What follows is a set of records. Copy them exactly and leave out the images.
**** GIVEN DATA ****
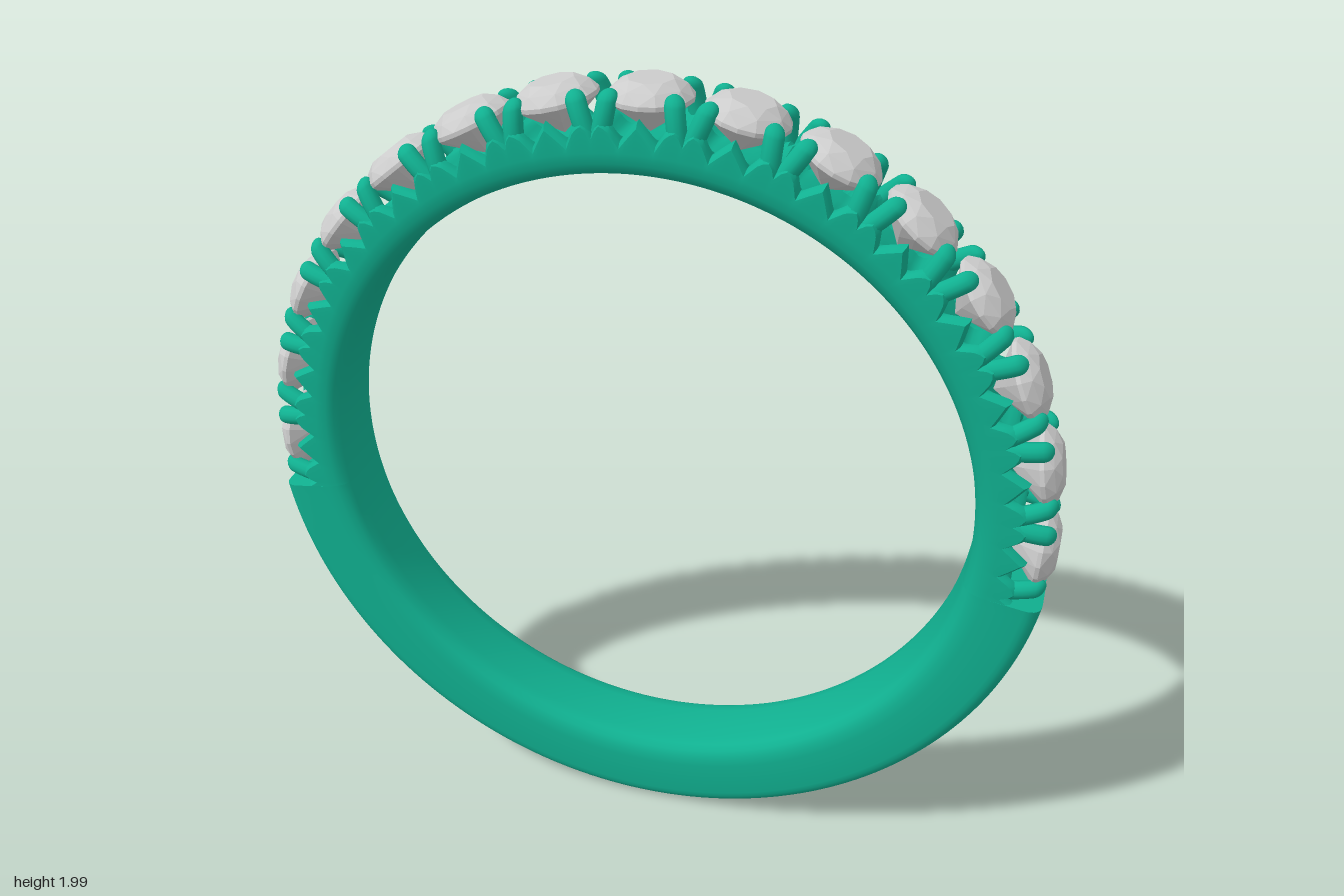
import * as THREE from 'three';
import { toCreasedNormals } from 'three/addons/utils/BufferGeometryUtils.js';
import { ConvexGeometry } from 'three/addons/geometries/ConvexGeometry.js';

const DEG = Math.PI / 180;
const STEP = 13.1 * DEG;      // angle between stones
const HEAD = 98.9 * DEG;      // half angle of the set part, measured from the top
const CENTRE = 1;

// Sweep a closed [radius, z] section around the ring, closing both ends
function sweep(section, from, to, steps) {
  const rings = [];
  for (let i = 0; i <= steps; i++) {
    const a = from + ((to - from) * i) / steps;
    rings.push(section(a).map(([r, z]) => [r * Math.sin(a), CENTRE + r * Math.cos(a), z]));
  }
  const collapse = (ring) => {
    const c = [0, 1, 2].map((k) => ring.reduce((s, p) => s + p[k], 0) / ring.length);
    return ring.map(() => c);
  };
  rings.unshift(collapse(rings[0]));
  rings.push(collapse(rings[rings.length - 1]));
  const n = rings[0].length, index = [];
  for (let i = 0; i < rings.length - 1; i++) {
    for (let j = 0; j < n; j++) {
      const k = (j + 1) % n, a = i * n, b = a + n;
      index.push(a + j, a + k, b + j, a + k, b + k, b + j);
    }
  }
  const geo = new THREE.BufferGeometry();
  geo.setAttribute('position', new THREE.Float32BufferAttribute(rings.flat(2), 3));
  geo.setIndex(index);
  return toCreasedNormals(geo, 0.6);
}

// Full section from its +z half, listed from the outside to the inside
function mirrorSection(half) {
  const back = half.slice(1, -1).reverse().map(([r, z]) => [r, -z]);
  return [...half, ...back];
}

const INNER = [[0.86, 0.11], [0.835, 0.107], [0.817, 0.098], [0.806, 0.083], [0.801, 0.055], [0.8, 0]];

function shankSection() {
  const half = [[0.995, 0], [0.994, 0.06]];
  for (let i = 0; i <= 5; i++) {
    const t = (i / 5) * 90 * DEG;
    half.push([0.953 + 0.04 * Math.cos(t), 0.075 + 0.035 * Math.sin(t)]);
  }
  return mirrorSection([...half, ...INNER]);
}

// Scalloped side wall height by phase: 0 under a stone, 0.5 in the gap
const WALL = [[0, 0.932], [0.2, 0.885], [0.32, 0.925], [0.42, 0.935], [0.5, 0.905]];
function wallRadius(p) {
  for (let i = 1; i < WALL.length; i++) {
    const [p0, r0] = WALL[i - 1], [p1, r1] = WALL[i];
    if (p <= p1) return r0 + ((r1 - r0) * (p - p0)) / (p1 - p0);
  }
  return WALL[WALL.length - 1][1];
}

function headSection(a) {
  const q = a / STEP, p = Math.abs(q - Math.round(q));
  const wall = wallRadius(p);
  const floor = 0.875 + 0.035 * THREE.MathUtils.smoothstep(p, 0.3, 0.5);
  return mirrorSection([
    [floor, 0], [floor, 0.05], [(floor + wall) / 2, 0.068],
    [wall, 0.085], [wall - 0.004, 0.1], [wall - 0.015, 0.109], ...INNER,
  ]);
}

// Faceted round stone, girdle at y = 0
function stoneGeometry() {
  const pts = [new THREE.Vector3(0, -0.08, 0)];
  const ring = (n, r, y, turn) => {
    for (let i = 0; i < n; i++) {
      const a = ((i + turn) / n) * Math.PI * 2;
      pts.push(new THREE.Vector3(r * Math.cos(a), y, r * Math.sin(a)));
    }
  };
  ring(8, 0.053, 0.04, 0);
  ring(8, 0.081, 0.025, 0.5);
  ring(16, 0.098, 0.004, 0);
  ring(16, 0.098, -0.006, 0);
  ring(8, 0.05, -0.045, 0.5);
  return new ConvexGeometry(pts);
}

// Rounded prong that leans towards its stone and curls over the girdle
function prongGeometry(sx, sz) {
  const geo = new THREE.CapsuleGeometry(0.023, 0.085, 5, 12, 6);
  const pos = geo.attributes.position;
  for (let i = 0; i < pos.count; i++) {
    const y = pos.getY(i), t = (y + 0.0655) / 0.131;
    pos.setXYZ(i,
      pos.getX(i) + sx * (0.091 - 0.02 * t),
      0.858 + 0.127 * t,
      pos.getZ(i) + sz * (0.086 - 0.022 * t * t * t));
  }
  geo.computeVertexNormals();
  return geo;
}

export function createModel() {
  const model = new THREE.Group();
  model.name = 'ring';
  const metal = new THREE.MeshStandardMaterial({ color: 0x10b090 });
  const gem = new THREE.MeshStandardMaterial({ color: 0xcccccc, flatShading: true });

  const add = (parent, name, geo, mat) => {
    const mesh = new THREE.Mesh(geo, mat);
    mesh.name = name;
    parent.add(mesh);
    return mesh;
  };

  // Plain lower band and scalloped upper band
  add(model, 'shank', sweep(shankSection, HEAD, 2 * Math.PI - HEAD, 96), metal);
  add(model, 'scallopedBand', sweep(headSection, -HEAD, HEAD, 302), metal);

  // Fifteen stones, each held by four prongs
  const stone = stoneGeometry();
  const prongs = [[1, 1], [1, -1], [-1, 1], [-1, -1]].map(([x, z]) => prongGeometry(x, z));
  for (let i = -7; i <= 7; i++) {
    const setting = new THREE.Group();
    setting.name = 'stoneSetting';
    setting.position.y = CENTRE;
    setting.rotation.z = -i * STEP;
    add(setting, 'stone', stone, gem).position.y = 0.957;
    prongs.forEach((geo) => add(setting, 'prong', geo, metal));
    model.add(setting);
  }
  return model;
}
****
◆ SOLUTION:
import * as THREE from 'three';
import { toCreasedNormals } from 'three/addons/utils/BufferGeometryUtils.js';
import { ConvexGeometry } from 'three/addons/geometries/ConvexGeometry.js';

const DEG = Math.PI / 180;
const STEP = 13.1 * DEG;      // angle between stones
const HEAD = 98.9 * DEG;      // half angle of the set part, measured from the top
const CENTRE = 1;

// Sweep a closed [radius, z] section around the ring, closing both ends
function sweep(section, from, to, steps) {
  const rings = [];
  for (let i = 0; i <= steps; i++) {
    const a = from + ((to - from) * i) / steps;
    rings.push(section(a).map(([r, z]) => [r * Math.sin(a), CENTRE + r * Math.cos(a), z]));
  }
  const collapse = (ring) => {
    const c = [0, 1, 2].map((k) => ring.reduce((s, p) => s + p[k], 0) / ring.length);
    return ring.map(() => c);
  };
  rings.unshift(collapse(rings[0]));
  rings.push(collapse(rings[rings.length - 1]));
  const n = rings[0].length, index = [];
  for (let i = 0; i < rings.length - 1; i++) {
    for (let j = 0; j < n; j++) {
      const k = (j + 1) % n, a = i * n, b = a + n;
      index.push(a + j, a + k, b + j, a + k, b + k, b + j);
    }
  }
  const geo = new THREE.BufferGeometry();
  geo.setAttribute('position', new THREE.Float32BufferAttribute(rings.flat(2), 3));
  geo.setIndex(index);
  return toCreasedNormals(geo, 0.6);
}

// Full section from its +z half, listed from the outside to the inside
function mirrorSection(half) {
  const back = half.slice(1, -1).reverse().map(([r, z]) => [r, -z]);
  return [...half, ...back];
}

const INNER = [[0.86, 0.11], [0.835, 0.107], [0.817, 0.098], [0.806, 0.083], [0.801, 0.055], [0.8, 0]];

function shankSection() {
  const half = [[0.995, 0], [0.994, 0.06]];
  for (let i = 0; i <= 5; i++) {
    const t = (i / 5) * 90 * DEG;
    half.push([0.953 + 0.04 * Math.cos(t), 0.075 + 0.035 * Math.sin(t)]);
  }
  return mirrorSection([...half, ...INNER]);
}

// Scalloped side wall height by phase: 0 under a stone, 0.5 in the gap
const WALL = [[0, 0.932], [0.2, 0.885], [0.32, 0.925], [0.42, 0.935], [0.5, 0.905]];
function wallRadius(p) {
  for (let i = 1; i < WALL.length; i++) {
    const [p0, r0] = WALL[i - 1], [p1, r1] = WALL[i];
    if (p <= p1) return r0 + ((r1 - r0) * (p - p0)) / (p1 - p0);
  }
  return WALL[WALL.length - 1][1];
}

function headSection(a) {
  const q = a / STEP, p = Math.abs(q - Math.round(q));
  const wall = wallRadius(p);
  const floor = 0.875 + 0.035 * THREE.MathUtils.smoothstep(p, 0.3, 0.5);
  return mirrorSection([
    [floor, 0], [floor, 0.05], [(floor + wall) / 2, 0.068],
    [wall, 0.085], [wall - 0.004, 0.1], [wall - 0.015, 0.109], ...INNER,
  ]);
}

// Faceted round stone, girdle at y = 0
function stoneGeometry() {
  const pts = [new THREE.Vector3(0, -0.08, 0)];
  const ring = (n, r, y, turn) => {
    for (let i = 0; i < n; i++) {
      const a = ((i + turn) / n) * Math.PI * 2;
      pts.push(new THREE.Vector3(r * Math.cos(a), y, r * Math.sin(a)));
    }
  };
  ring(8, 0.053, 0.04, 0);
  ring(8, 0.081, 0.025, 0.5);
  ring(16, 0.098, 0.004, 0);
  ring(16, 0.098, -0.006, 0);
  ring(8, 0.05, -0.045, 0.5);
  return new ConvexGeometry(pts);
}

// Rounded prong that leans towards its stone and curls over the girdle
function prongGeometry(sx, sz) {
  const geo = new THREE.CapsuleGeometry(0.023, 0.085, 5, 12, 6);
  const pos = geo.attributes.position;
  for (let i = 0; i < pos.count; i++) {
    const y = pos.getY(i), t = (y + 0.0655) / 0.131;
    pos.setXYZ(i,
      pos.getX(i) + sx * (0.091 - 0.02 * t),
      0.858 + 0.127 * t,
      pos.getZ(i) + sz * (0.086 - 0.022 * t * t * t));
  }
  geo.computeVertexNormals();
  return geo;
}

export function createModel() {
  const model = new THREE.Group();
  model.name = 'ring';
  const metal = new THREE.MeshStandardMaterial({ color: 0x10b090 });
  const gem = new THREE.MeshStandardMaterial({ color: 0xcccccc, flatShading: true });

  const add = (parent, name, geo, mat) => {
    const mesh = new THREE.Mesh(geo, mat);
    mesh.name = name;
    parent.add(mesh);
    return mesh;
  };

  // Plain lower band and scalloped upper band
  add(model, 'shank', sweep(shankSection, HEAD, 2 * Math.PI - HEAD, 96), metal);
  add(model, 'scallopedBand', sweep(headSection, -HEAD, HEAD, 302), metal);

  // Fifteen stones, each held by four prongs
  const stone = stoneGeometry();
  const prongs = [[1, 1], [1, -1], [-1, 1], [-1, -1]].map(([x, z]) => prongGeometry(x, z));
  for (let i = -7; i <= 7; i++) {
    const setting = new THREE.Group();
    setting.name = 'stoneSetting';
    setting.position.y = CENTRE;
    setting.rotation.z = -i * STEP;
    add(setting, 'stone', stone, gem).position.y = 0.957;
    prongs.forEach((geo) => add(setting, 'prong', geo, metal));
    model.add(setting);
  }
  return model;
}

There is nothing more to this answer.